> [Task directions]:
The answer must consist of every line from the entries that holds the word "location".

> [Document images with source code]:
=== Section Start ===

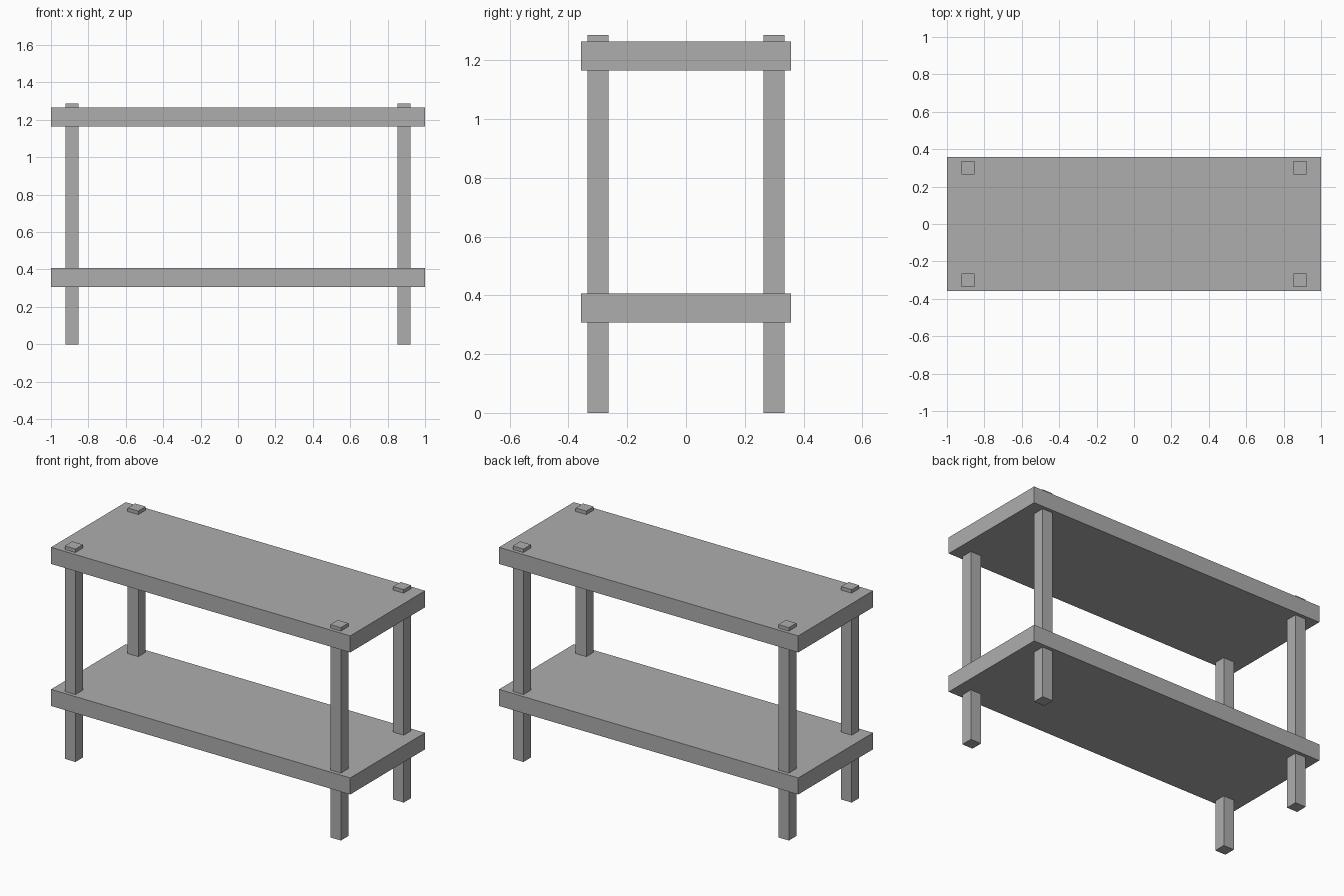
import bpy

default_cube = bpy.data.objects.get("Cube")
if default_cube:
    bpy.data.objects.remove(default_cube, do_unlink=True)

GREY = (0.42, 0.42, 0.42, 1)
grey = bpy.data.materials.new("plain grey")
grey.use_nodes = True
grey.diffuse_color = GREY
grey.node_tree.nodes["Principled BSDF"].inputs["Base Color"].default_value = GREY


def box(name, size, center):
    """Add a flat-faced box with its size baked into the mesh."""
    bpy.ops.mesh.primitive_cube_add(size=1, location=center)
    obj = bpy.context.object
    obj.name = name
    obj.scale = size
    bpy.ops.object.transform_apply(location=False, rotation=False, scale=True)
    obj.data.materials.append(grey)
    return obj


# Two identical shelves
for name, z in (("lower_shelf", 0.357), ("top_shelf", 1.215)):
    box(name, (2, 0.714, 0.1), (0, 0, z))

# Four square legs that pass through both shelves
LEG_WIDTH, LEG_HEIGHT = 0.071, 1.286
for side, x in (("right", -0.887), ("left", 0.887)):
    for end, y in (("front", -0.3), ("back", 0.3)):
        box(f"{end}_{side}_leg", (LEG_WIDTH, LEG_WIDTH, LEG_HEIGHT),
            (x, y, LEG_HEIGHT / 2))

=== Section End ===

> [Task result]:
    bpy.ops.mesh.primitive_cube_add(size=1, location=center)
    bpy.ops.object.transform_apply(location=False, rotation=False, scale=True)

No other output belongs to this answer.